**What you have to do**
Once the line with "for p, (x, z)" is found in the data, output it and each following line exactly, up to and including the line with "steps = [math.radians(start", and nothing before or after.

**Source records**
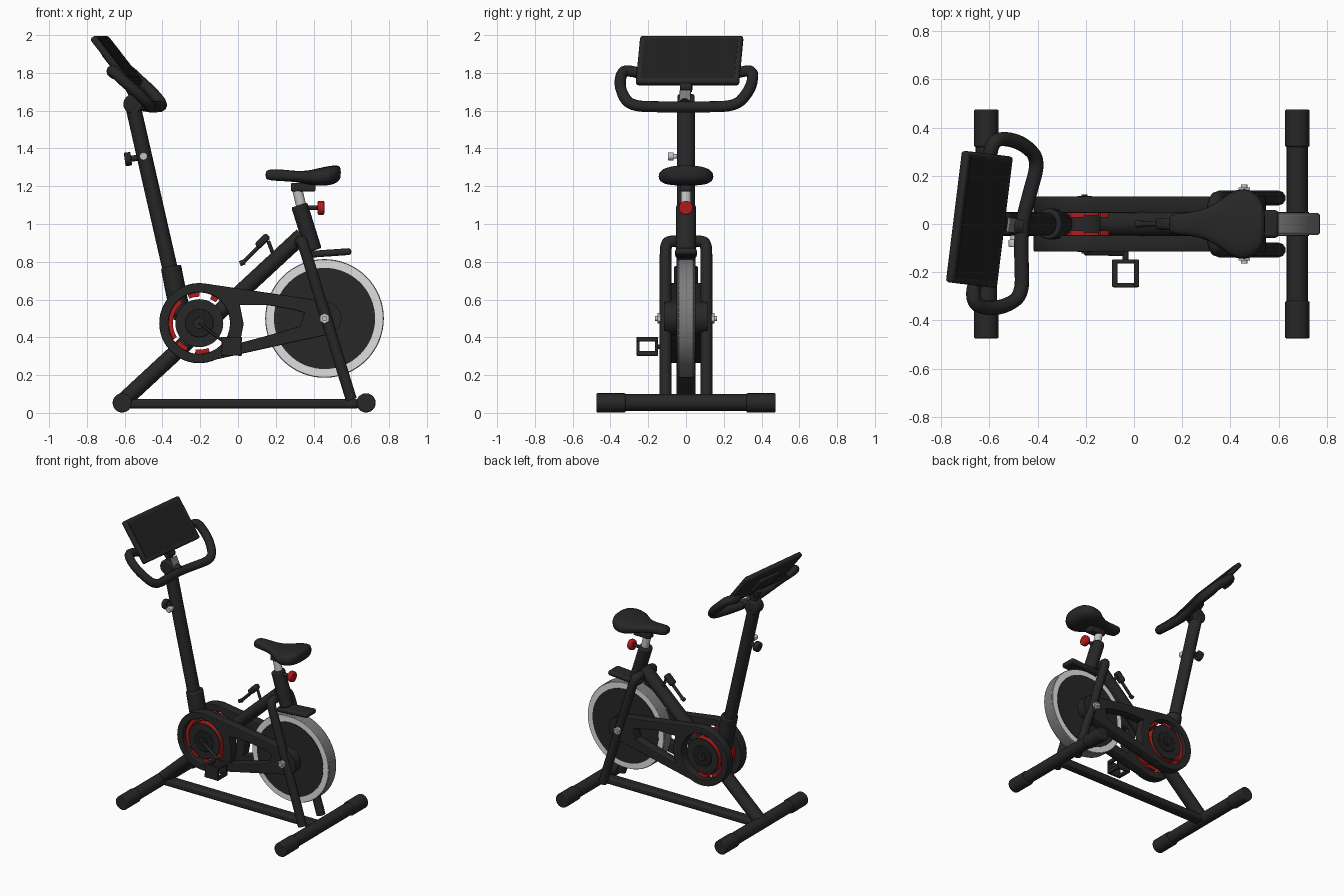
import bpy, bmesh, math
from mathutils import Vector, Matrix

cube = bpy.data.objects.get("Cube")
if cube:
    bpy.data.objects.remove(cube)


def material(name, r, g, b):
    m = bpy.data.materials.new(name)
    m.use_nodes = True
    m.diffuse_color = (r, g, b, 1)
    m.node_tree.nodes["Principled BSDF"].inputs["Base Color"].default_value = (r, g, b, 1)
    return m


BLACK = material("frame black", .02, .02, .02)
DARK = material("soft black", .013, .013, .013)
RIM = material("rim silver", .74, .74, .74)
METAL = material("light metal", .55, .55, .55)
GREY = material("wheel grey", .2, .2, .2)
RED = material("red", .45, .01, .01)


def finish(obj, name, mat, bevel=0):
    obj.name = name
    obj.data.materials.clear()
    obj.data.materials.append(mat)
    if bevel:
        mod = obj.modifiers.new("Bevel", "BEVEL")
        mod.width, mod.segments = bevel, 2
    bpy.ops.object.select_all(action="DESELECT")
    obj.select_set(True)
    bpy.context.view_layer.objects.active = obj
    bpy.ops.object.shade_smooth_by_angle(angle=math.radians(40))
    return obj


def rod(name, a, b, r, mat, squash=1, sides=24, bevel=0):
    """Round or oval bar from a to b."""
    a, b = Vector(a), Vector(b)
    bpy.ops.mesh.primitive_cylinder_add(vertices=sides, radius=r, depth=(b - a).length)
    o = bpy.context.object
    o.location = (a + b) / 2
    o.rotation_euler = (b - a).to_track_quat("Z", "Y").to_euler()
    o.scale = (1, squash, 1)
    return finish(o, name, mat, bevel)


def box(name, loc, size, mat, tilt=0, bevel=.008):
    bpy.ops.mesh.primitive_cube_add(size=1, location=loc)
    o = bpy.context.object
    for v in o.data.vertices:
        v.co *= Vector(size)
    o.rotation_euler.y = math.radians(tilt)
    return finish(o, name, mat, bevel)


def from_curve(curve, name, mat):
    """Turn a curve into a mesh object."""
    temp = bpy.data.objects.new("temp", curve)
    bpy.context.collection.objects.link(temp)
    bpy.context.view_layer.update()
    graph = bpy.context.evaluated_depsgraph_get()
    mesh = bpy.data.meshes.new_from_object(temp.evaluated_get(graph))
    bpy.data.objects.remove(temp)
    o = bpy.data.objects.new(name, mesh)
    bpy.context.collection.objects.link(o)
    return finish(o, name, mat)


def tube(name, points, r, mat):
    """Bent tube through the points."""
    c = bpy.data.curves.new(name, "CURVE")
    c.dimensions = "3D"
    c.bevel_depth, c.bevel_resolution, c.use_fill_caps = r, 3, True
    s = c.splines.new("NURBS")
    s.points.add(len(points) - 1)
    for p, co in zip(s.points, points):
        p.co = (*co, 1)
    s.order_u, s.use_endpoint_u, s.resolution_u = 3, True, 5
    return from_curve(c, name, mat)


def plate(name, loops, y, half, mat, bevel=0):
    """Flat plate in the xz plane; later loops are holes."""
    c = bpy.data.curves.new(name, "CURVE")
    c.dimensions, c.fill_mode = "2D", "BOTH"
    c.extrude, c.bevel_depth, c.bevel_resolution = half - bevel, bevel, 1
    c.offset = -bevel
    for loop in loops:
        s = c.splines.new("POLY")
        s.points.add(len(loop) - 1)
        for p, (x, z) in zip(s.points, loop):
            p.co = (x, z, 0, 1)
        s.use_cyclic_u = True
    o = from_curve(c, name, mat)
    o.rotation_euler.x = math.pi / 2
    o.location.y = y
    return o


def arc(cx, cz, r, start, end, n=32):
    steps = [math.radians(start + (end - start) * i / n) for i in range(n + 1)]
    return [(cx + r * math.cos(t), cz + r * math.sin(t)) for t in steps]


# Floor bars with end caps, and the beam joining them
for label, x in (("front", -.613), ("rear", .678)):
    rod(label + "_foot_bar", (x, -.45, .055), (x, .45, .055), .044, BLACK)
    for side, s in (("left", 1), ("right", -1)):
        rod(f"{label}_{side}_foot_cap", (x, s * .32, .053), (x, s * .475, .053), .051, BLACK, bevel=.006)
box("bottom_beam", (.02, 0, .048), (1.24, .075, .05), BLACK, bevel=.015)

# Main frame tubes
rod("diagonal_tube", (-.6, 0, .07), (.34, 0, .94), .05, BLACK, .85)
rod("handlebar_post", (-.3, 0, .5), (-.555, 0, 1.62), .048, BLACK, .85)
rod("post_sleeve", (-.305, 0, .52), (-.355, 0, .775), .064, BLACK, .85, bevel=.008)
rod("seat_tube", (.4, 0, .86), (.325, 0, 1.1), .052, BLACK, .85, bevel=.008)
for side, s in (("left", 1), ("right", -1)):
    tube(side + "_rear_stay", [(.6, s * .108, .07), (.375, s * .108, .8), (.345, s * .108, .89),
                               (.335, s * .085, .915), (.325, 0, .9)], .031, BLACK)

# Flywheel
WX, WZ = .458, .5
rod("flywheel_tread", (WX, -.042, WZ), (WX, .042, WZ), .314, GREY, sides=64, bevel=.006)
for side, s in (("left", 1), ("right", -1)):
    rod(side + "_wheel_rim", (WX, s * .03, WZ), (WX, s * .046, WZ), .309, RIM, sides=64)
    rod(side + "_wheel_disc", (WX, s * .03, WZ), (WX, s * .05, WZ), .268, BLACK, sides=64)
    rod(side + "_wheel_hub", (WX, s * .04, WZ), (WX, s * .115, WZ), .09, BLACK)
    rod(side + "_axle", (WX, s * .1, WZ), (WX, s * .165, WZ), .014, METAL, sides=12)
    rod(side + "_axle_nut", (WX, s * .135, WZ), (WX, s * .152, WZ), .028, METAL, sides=6)
box("brake_guard", (.475, 0, .846), (.25, .115, .036), BLACK, -4, .014)

# Belt covers, one each side, with a round opening and a long window
PX, PZ = -.205, .475
outline = arc(PX, PZ, .212, 80, 295) + arc(WX - .03, WZ, .095, -70, 80, 12)
window = [(.01, .57), (.16, .57), (.3, .545), (.35, .53), (.33, .46), (.16, .41), (.01, .37), (.03, .47)]
opening = arc(PX, PZ, .163, 0, 348.75, 31)
for side, s in (("left", 1), ("right", -1)):
    plate(side + "_belt_cover", [outline, window, opening], s * .08, .035, BLACK, .006)
    rod(side + "_pulley_drum", (PX, s * .035, PZ), (PX, s * .098, PZ), .126, RED, sides=40)
    rod(side + "_pulley_face", (PX, s * .094, PZ), (PX, s * .102, PZ), .127, BLACK, sides=40)
    rod(side + "_pulley_boss", (PX, s * .098, PZ), (PX, s * .108, PZ), .075, DARK, sides=32, bevel=.004)
    rod(side + "_crank_hub", (PX, s * .1, PZ), (PX, s * .116, PZ), .03, BLACK, sides=16)
    rod(side + "_crank_bolt", (PX, s * .11, PZ), (PX, s * .122, PZ), .012, BLACK, sides=12)
    for i, (a, b) in enumerate(((52, 66), (90, 112), (130, 212), (222, 245), (262, 290))):
        ring = arc(PX, PZ, .163, a, b, 16) + arc(PX, PZ, .14, b, a, 16)
        plate(f"{side}_red_ring_{i + 1}", [ring], s * .055, .027, RED)
rod("pulley_core", (PX, -.06, PZ), (PX, .06, PZ), .1, BLACK)

# Crank arm and open pedal
rod("crank_arm", (PX, -.115, PZ), (-.04, -.118, .35), .015, BLACK, .5, bevel=.003)
rod("pedal_axle", (-.035, -.11, .35), (-.035, -.165, .35), .012, BLACK, sides=12)
for s in (1, -1):
    for level, z in (("upper", .39), ("lower", .315)):
        box(f"pedal_{level}_rail", (-.035 + s * .045, -.205, z), (.022, .115, .025), BLACK, bevel=.004)
    box("pedal_end", (-.035, -.205 + s * .049, .352), (.105, .018, .098), BLACK, bevel=.004)

# Resistance lever
rod("lever_rod", (.02, 0, .79), (.14, 0, .91), .011, BLACK, sides=12)
box("lever_grip", (.13, 0, .91), (.085, .05, .04), BLACK, -45, .014)
rod("lever_link", (.16, 0, .91), (.19, 0, .83), .01, BLACK, sides=12)
rod("lever_foot", (.01, 0, .79), (.035, 0, .8), .014, BLACK, sides=12)

# Saddle: rounded sections from nose to tail
sections = [(.145, .03, 1.275, 1.243), (.16, .045, 1.292, 1.23), (.23, .048, 1.29, 1.227),
            (.31, .066, 1.28, 1.222), (.37, .11, 1.282, 1.21), (.42, .15, 1.295, 1.2),
            (.49, .148, 1.31, 1.203), (.53, .105, 1.312, 1.22), (.545, .06, 1.3, 1.245)]
bm = bmesh.new()
rings = []
for x, w, top, bottom in sections:
    ring = []
    for i in range(16):
        t = math.tau * i / 16
        cy, cz = math.cos(t), math.sin(t)
        ring.append(bm.verts.new((x, w * math.copysign(abs(cy) ** .7, cy),
                                  (top + bottom) / 2 + (top - bottom) / 2 * math.copysign(abs(cz) ** .7, cz))))
    rings.append(ring)
for a, b in zip(rings, rings[1:]):
    for i in range(16):
        j = (i + 1) % 16
        bm.faces.new((a[i], a[j], b[j], b[i]))
bm.faces.new(rings[0])
bm.faces.new(rings[-1])
bmesh.ops.recalc_face_normals(bm, faces=bm.faces)
mesh = bpy.data.meshes.new("saddle")
bm.to_mesh(mesh)
bm.free()
saddle = bpy.data.objects.new("saddle", mesh)
bpy.context.collection.objects.link(saddle)
finish(saddle, "saddle", BLACK)
saddle.modifiers.new("Subdivision", "SUBSURF").levels = 1

# Saddle post, clamp and red knob
rod("saddle_post", (.345, 0, 1.05), (.31, 0, 1.2), .027, METAL)
box("saddle_clamp", (.345, 0, 1.195), (.13, .06, .045), BLACK)
rod("saddle_knob_stem", (.35, 0, 1.085), (.43, 0, 1.085), .012, BLACK, sides=12)
rod("saddle_knob", (.422, 0, 1.085), (.457, 0, 1.085), .038, RED, sides=12, bevel=.008)

# Height knob and pin on the post
rod("height_knob_stem", (-.5, 0, 1.355), (-.57, 0, 1.345), .016, BLACK, sides=12)
rod("height_knob", (-.565, 0, 1.346), (-.6, 0, 1.341), .036, BLACK, sides=12, bevel=.006)
rod("side_pin", (-.5, -.03, 1.358), (-.5, -.075, 1.358), .012, METAL, sides=12)
rod("side_knob", (-.5, -.065, 1.358), (-.5, -.095, 1.358), .022, METAL, sides=10, bevel=.004)

# Handlebar head, turned slightly to one side
rod("post_joint", (-.555, -.045, 1.635), (-.555, .045, 1.635), .052, BLACK, bevel=.01)
half = [(-.45, .13, 1.62), (-.425, .285, 1.625), (-.495, .34, 1.7), (-.565, .355, 1.76), (-.62, .345, 1.815),
        (-.635, .28, 1.805), (-.62, .24, 1.795)]
path = [(x, -y, z) for x, y, z in reversed(half)] + [(-.465, 0, 1.62)] + half
head = [tube("handlebar", path, .03, BLACK),
        rod("handlebar_neck", (-.555, 0, 1.64), (-.46, 0, 1.625), .034, BLACK),
        box("neck_plate", (-.506, 0, 1.675), (.012, .06, .075), GREY, -25, .004),
        rod("screen_arm", (-.535, 0, 1.65), (-.595, 0, 1.765), .024, BLACK),
        rod("screen_pivot", (-.555, -.03, 1.725), (-.555, .03, 1.725), .026, BLACK),
        box("screen_body", (-.642, .008, 1.865), (.036, .55, .316), BLACK, -38, .012),
        box("screen_glass", (-.6275, .008, 1.8765), (.004, .5, .265), DARK, -38, 0),
        box("screen_mount", (-.662, .008, 1.85), (.025, .2, .14), BLACK, -38)]
pivot = Matrix.Translation((-.55, .012, 0))
turn = pivot @ Matrix.Rotation(math.radians(-7), 4, "Z") @ pivot.inverted()
for part in head:
    part.matrix_basis = turn @ part.matrix_basis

**Solution to this task**
        for p, (x, z) in zip(s.points, loop):
            p.co = (x, z, 0, 1)
        s.use_cyclic_u = True
    o = from_curve(c, name, mat)
    o.rotation_euler.x = math.pi / 2
    o.location.y = y
    return o


def arc(cx, cz, r, start, end, n=32):
    steps = [math.radians(start + (end - start) * i / n) for i in range(n + 1)]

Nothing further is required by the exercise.